- _Dataset extract_:
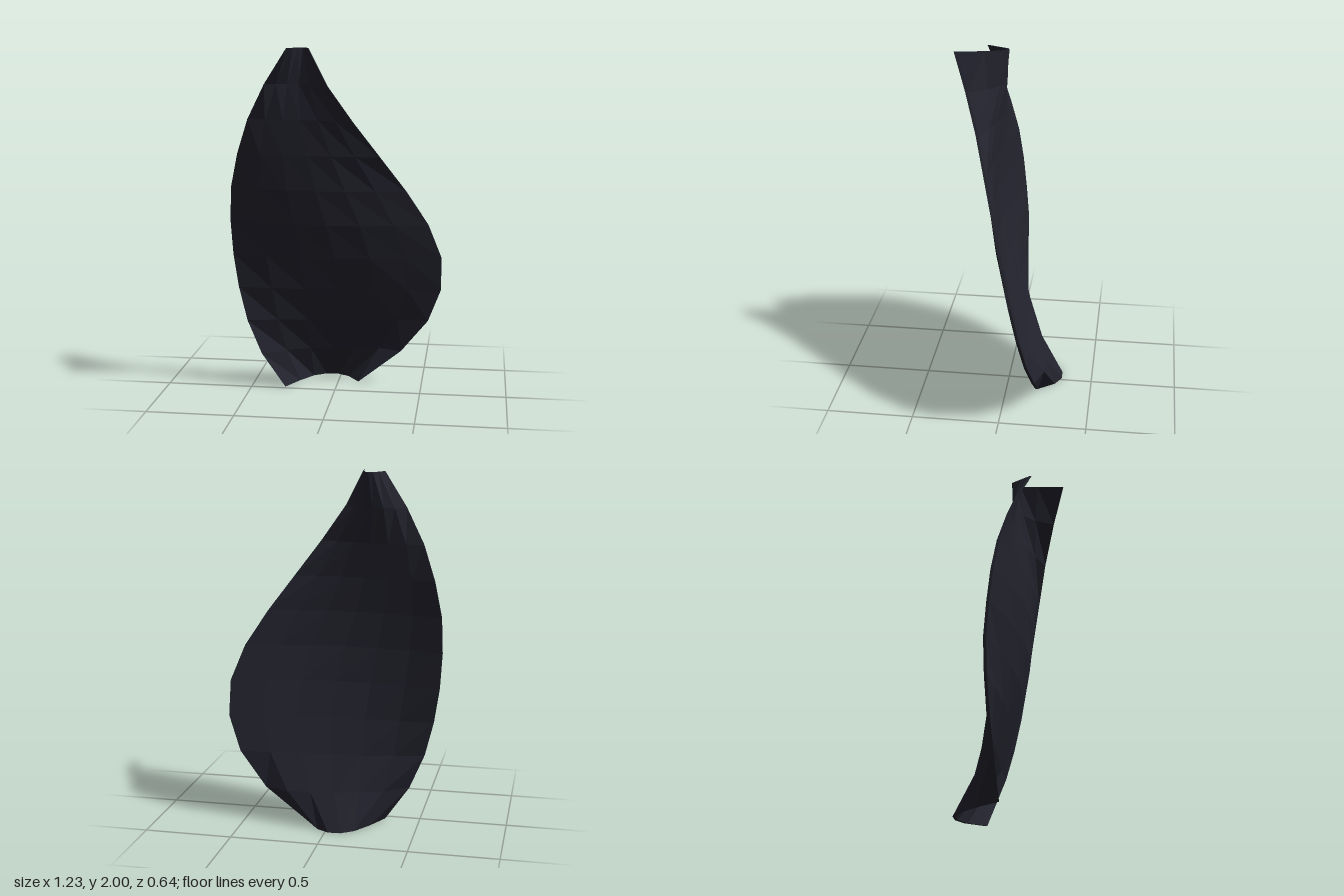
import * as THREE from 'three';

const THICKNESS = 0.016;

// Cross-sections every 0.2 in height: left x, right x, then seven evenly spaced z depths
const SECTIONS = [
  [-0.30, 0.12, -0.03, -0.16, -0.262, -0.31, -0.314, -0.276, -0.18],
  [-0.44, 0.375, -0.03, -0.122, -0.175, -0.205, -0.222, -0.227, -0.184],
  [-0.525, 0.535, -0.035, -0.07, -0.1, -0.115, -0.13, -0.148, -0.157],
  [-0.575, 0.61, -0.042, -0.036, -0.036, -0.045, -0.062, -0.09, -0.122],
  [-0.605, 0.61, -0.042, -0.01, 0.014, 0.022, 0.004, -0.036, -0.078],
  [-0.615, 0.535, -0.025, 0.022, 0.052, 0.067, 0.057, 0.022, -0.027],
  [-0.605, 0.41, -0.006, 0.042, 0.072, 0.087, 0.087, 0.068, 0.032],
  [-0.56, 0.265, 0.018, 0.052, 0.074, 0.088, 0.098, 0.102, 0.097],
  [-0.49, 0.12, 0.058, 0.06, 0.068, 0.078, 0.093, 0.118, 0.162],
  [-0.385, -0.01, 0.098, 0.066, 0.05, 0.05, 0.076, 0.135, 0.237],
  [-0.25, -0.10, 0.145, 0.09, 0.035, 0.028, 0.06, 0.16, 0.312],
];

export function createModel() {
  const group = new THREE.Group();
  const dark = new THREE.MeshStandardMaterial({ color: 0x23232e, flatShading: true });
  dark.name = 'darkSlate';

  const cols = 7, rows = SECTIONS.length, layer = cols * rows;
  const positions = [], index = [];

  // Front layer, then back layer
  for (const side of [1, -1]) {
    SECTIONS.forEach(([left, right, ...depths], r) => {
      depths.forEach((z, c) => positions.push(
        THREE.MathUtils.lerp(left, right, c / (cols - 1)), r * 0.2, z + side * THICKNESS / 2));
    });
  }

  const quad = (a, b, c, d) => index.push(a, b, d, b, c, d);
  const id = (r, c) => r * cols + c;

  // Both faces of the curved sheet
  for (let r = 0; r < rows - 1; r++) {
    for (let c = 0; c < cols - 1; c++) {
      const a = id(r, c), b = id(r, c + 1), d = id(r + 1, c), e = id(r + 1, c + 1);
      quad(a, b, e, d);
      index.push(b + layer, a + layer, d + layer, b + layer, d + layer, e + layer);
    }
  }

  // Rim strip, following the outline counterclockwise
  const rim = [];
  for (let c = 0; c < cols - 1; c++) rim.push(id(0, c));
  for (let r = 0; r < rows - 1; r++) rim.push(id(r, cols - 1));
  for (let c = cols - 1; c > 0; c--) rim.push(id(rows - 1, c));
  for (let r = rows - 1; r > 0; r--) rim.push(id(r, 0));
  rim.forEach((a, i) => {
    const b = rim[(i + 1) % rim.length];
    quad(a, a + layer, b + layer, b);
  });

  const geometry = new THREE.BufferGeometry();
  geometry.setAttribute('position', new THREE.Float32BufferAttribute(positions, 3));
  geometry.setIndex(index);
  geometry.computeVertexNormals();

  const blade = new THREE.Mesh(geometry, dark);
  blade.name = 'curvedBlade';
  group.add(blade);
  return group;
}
---
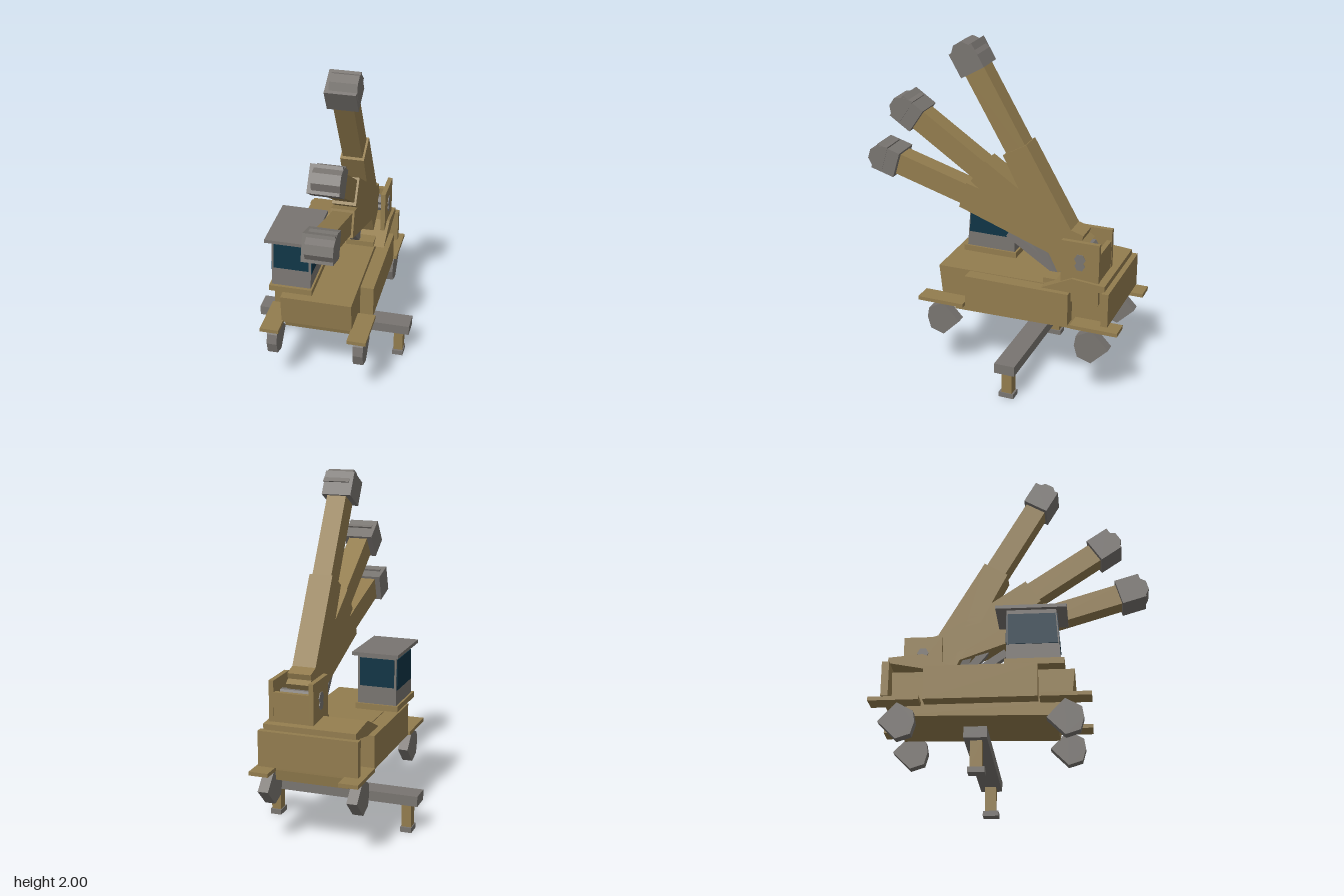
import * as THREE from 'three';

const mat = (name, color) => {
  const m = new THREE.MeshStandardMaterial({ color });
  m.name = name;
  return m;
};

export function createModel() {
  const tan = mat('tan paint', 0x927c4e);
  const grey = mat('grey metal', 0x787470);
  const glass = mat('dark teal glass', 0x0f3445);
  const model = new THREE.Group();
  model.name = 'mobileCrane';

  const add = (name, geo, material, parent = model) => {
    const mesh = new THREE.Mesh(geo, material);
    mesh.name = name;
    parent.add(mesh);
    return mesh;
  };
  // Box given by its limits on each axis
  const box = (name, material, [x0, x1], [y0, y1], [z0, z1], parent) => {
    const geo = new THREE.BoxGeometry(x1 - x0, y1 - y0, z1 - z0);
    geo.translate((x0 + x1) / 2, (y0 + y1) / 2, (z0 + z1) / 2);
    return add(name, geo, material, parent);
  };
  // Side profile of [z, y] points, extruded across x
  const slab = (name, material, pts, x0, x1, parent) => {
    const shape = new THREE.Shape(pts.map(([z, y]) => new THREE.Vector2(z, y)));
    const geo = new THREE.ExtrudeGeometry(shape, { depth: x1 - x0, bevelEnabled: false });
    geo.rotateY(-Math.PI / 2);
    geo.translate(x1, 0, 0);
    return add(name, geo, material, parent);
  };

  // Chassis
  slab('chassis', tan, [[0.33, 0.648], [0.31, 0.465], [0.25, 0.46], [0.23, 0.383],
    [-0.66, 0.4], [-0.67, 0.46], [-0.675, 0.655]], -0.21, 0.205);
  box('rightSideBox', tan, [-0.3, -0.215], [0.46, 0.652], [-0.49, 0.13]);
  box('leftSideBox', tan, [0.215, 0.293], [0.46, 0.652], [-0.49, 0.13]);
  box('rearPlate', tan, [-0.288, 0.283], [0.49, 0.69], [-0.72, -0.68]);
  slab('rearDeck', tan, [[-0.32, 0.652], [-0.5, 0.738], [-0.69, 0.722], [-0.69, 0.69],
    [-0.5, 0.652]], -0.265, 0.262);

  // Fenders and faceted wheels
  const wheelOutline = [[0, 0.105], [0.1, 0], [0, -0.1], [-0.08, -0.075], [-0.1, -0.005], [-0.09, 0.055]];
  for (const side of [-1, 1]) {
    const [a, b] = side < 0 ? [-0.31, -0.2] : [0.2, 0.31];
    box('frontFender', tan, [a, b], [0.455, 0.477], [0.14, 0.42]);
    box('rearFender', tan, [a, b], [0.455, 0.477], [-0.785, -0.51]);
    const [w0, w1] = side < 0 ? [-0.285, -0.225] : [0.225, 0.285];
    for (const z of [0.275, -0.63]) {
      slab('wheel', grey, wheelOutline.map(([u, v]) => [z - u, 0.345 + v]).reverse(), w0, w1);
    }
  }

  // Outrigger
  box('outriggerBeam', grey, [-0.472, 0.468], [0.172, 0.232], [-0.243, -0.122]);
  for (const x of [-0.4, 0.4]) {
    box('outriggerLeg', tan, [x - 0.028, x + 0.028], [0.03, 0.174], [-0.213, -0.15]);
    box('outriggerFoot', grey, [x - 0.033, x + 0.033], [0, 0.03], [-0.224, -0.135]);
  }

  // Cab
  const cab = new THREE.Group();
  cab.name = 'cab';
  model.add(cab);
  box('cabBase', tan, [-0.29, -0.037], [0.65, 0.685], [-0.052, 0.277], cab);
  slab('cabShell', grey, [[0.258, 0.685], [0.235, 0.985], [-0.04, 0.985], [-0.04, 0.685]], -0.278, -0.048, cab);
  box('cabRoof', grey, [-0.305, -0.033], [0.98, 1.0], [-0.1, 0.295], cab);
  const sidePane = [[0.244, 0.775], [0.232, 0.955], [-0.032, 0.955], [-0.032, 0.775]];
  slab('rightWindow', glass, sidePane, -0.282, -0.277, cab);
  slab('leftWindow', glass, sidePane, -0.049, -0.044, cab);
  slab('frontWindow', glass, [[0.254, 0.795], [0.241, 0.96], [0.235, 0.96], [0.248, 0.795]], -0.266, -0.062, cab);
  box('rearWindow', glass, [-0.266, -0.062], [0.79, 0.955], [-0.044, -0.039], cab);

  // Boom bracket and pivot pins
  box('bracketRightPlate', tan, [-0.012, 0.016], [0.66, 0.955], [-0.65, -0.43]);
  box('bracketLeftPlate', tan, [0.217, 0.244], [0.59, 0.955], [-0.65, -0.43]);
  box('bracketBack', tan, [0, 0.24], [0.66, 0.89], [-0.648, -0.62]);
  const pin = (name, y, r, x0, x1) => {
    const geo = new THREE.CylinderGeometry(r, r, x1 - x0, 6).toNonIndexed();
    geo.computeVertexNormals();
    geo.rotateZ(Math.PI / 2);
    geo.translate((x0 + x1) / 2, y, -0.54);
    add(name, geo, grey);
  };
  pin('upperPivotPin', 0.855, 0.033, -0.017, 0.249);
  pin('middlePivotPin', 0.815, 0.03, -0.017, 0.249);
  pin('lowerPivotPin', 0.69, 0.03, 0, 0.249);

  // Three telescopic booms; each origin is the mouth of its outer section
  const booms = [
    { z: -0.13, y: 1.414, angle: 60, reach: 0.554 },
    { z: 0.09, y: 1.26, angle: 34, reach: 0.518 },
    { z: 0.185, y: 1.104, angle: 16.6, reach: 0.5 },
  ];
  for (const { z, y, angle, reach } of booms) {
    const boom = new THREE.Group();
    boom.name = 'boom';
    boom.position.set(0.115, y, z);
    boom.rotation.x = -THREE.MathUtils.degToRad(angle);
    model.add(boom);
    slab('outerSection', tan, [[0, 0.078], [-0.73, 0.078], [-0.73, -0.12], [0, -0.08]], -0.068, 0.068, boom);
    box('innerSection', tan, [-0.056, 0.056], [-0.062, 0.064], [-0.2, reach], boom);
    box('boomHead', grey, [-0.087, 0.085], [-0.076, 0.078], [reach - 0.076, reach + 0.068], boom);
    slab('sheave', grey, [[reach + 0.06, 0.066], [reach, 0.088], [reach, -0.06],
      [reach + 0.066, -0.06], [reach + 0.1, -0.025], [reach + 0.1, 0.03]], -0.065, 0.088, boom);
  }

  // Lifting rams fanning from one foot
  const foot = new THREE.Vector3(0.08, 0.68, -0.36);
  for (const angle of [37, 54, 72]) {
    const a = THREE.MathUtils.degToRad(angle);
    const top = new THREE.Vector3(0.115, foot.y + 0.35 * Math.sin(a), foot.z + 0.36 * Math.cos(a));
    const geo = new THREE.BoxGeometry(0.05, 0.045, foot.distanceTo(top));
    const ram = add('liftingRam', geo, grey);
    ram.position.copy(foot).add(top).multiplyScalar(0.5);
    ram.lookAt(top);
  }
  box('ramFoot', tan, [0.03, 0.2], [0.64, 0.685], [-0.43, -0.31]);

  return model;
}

- _Required action_:
From the entries above, return exactly the line containing "const [w0, w1]", the line containing "for (const x", and all lines between, and nothing else.

- _Expected answer_:
    const [w0, w1] = side < 0 ? [-0.285, -0.225] : [0.225, 0.285];
    for (const z of [0.275, -0.63]) {
      slab('wheel', grey, wheelOutline.map(([u, v]) => [z - u, 0.345 + v]).reverse(), w0, w1);
    }
  }

  // Outrigger
  box('outriggerBeam', grey, [-0.472, 0.468], [0.172, 0.232], [-0.243, -0.122]);
  for (const x of [-0.4, 0.4]) {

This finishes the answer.